Problem to work on:
Retype only the stretch of lines that starts with the line containing "add_prism(bm, column, 1, 4, FLAT)" and ends with the last line of the records, both included, exactly.

Items from a data source:
┌────────
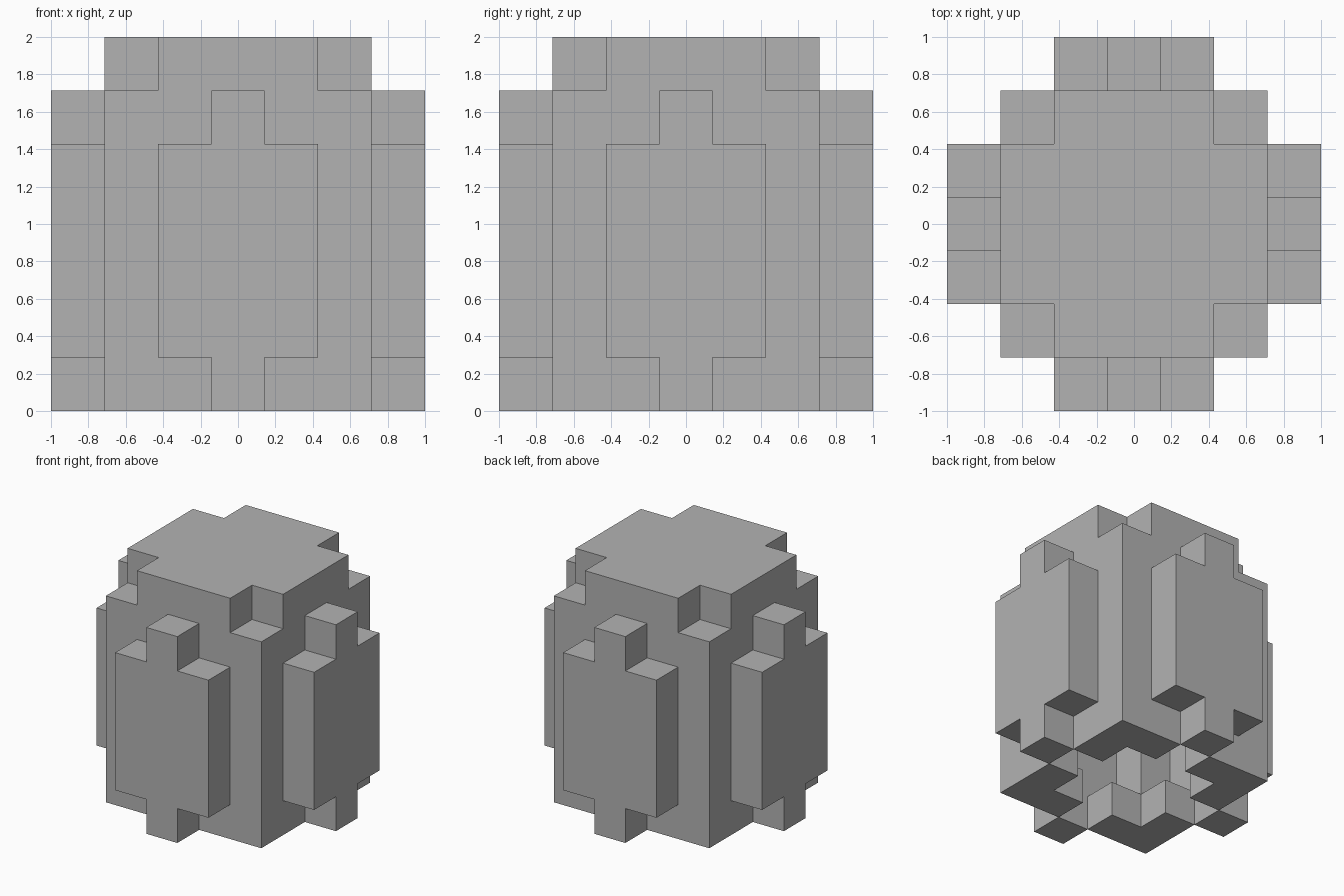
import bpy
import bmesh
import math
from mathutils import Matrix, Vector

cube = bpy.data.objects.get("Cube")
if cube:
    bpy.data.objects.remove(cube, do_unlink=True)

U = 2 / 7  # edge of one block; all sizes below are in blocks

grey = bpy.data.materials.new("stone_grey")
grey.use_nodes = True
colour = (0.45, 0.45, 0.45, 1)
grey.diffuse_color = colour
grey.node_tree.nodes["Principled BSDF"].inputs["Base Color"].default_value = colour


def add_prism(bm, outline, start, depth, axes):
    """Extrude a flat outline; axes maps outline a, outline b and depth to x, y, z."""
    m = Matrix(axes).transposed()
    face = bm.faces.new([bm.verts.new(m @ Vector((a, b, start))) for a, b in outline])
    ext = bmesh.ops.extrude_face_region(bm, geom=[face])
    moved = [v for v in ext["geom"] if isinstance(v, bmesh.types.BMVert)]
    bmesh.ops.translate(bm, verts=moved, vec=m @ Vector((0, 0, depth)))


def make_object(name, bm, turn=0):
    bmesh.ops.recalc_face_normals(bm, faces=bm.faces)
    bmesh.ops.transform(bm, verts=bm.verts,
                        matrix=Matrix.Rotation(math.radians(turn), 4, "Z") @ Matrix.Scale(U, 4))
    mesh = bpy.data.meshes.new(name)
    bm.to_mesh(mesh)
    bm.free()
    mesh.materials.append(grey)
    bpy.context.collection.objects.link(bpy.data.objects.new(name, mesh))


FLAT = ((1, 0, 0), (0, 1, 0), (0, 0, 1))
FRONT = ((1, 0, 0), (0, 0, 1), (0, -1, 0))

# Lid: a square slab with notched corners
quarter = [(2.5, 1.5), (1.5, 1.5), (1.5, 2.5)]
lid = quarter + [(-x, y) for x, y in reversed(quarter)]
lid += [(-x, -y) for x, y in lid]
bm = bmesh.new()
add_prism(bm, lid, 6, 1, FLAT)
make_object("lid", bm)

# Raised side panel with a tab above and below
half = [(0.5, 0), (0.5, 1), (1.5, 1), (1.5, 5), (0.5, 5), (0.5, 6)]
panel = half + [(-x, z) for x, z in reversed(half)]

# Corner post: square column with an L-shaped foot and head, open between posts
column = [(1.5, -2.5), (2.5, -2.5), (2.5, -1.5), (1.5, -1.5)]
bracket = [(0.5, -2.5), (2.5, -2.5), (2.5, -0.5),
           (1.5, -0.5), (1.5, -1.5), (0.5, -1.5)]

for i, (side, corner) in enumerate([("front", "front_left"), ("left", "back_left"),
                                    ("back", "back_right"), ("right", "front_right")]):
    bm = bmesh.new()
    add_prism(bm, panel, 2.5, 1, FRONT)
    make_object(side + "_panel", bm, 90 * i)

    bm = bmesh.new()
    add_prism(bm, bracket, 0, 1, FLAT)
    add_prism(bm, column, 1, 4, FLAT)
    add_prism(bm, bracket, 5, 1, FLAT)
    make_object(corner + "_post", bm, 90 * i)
└────────
Response area:
    add_prism(bm, column, 1, 4, FLAT)
    add_prism(bm, bracket, 5, 1, FLAT)
    make_object(corner + "_post", bm, 90 * i)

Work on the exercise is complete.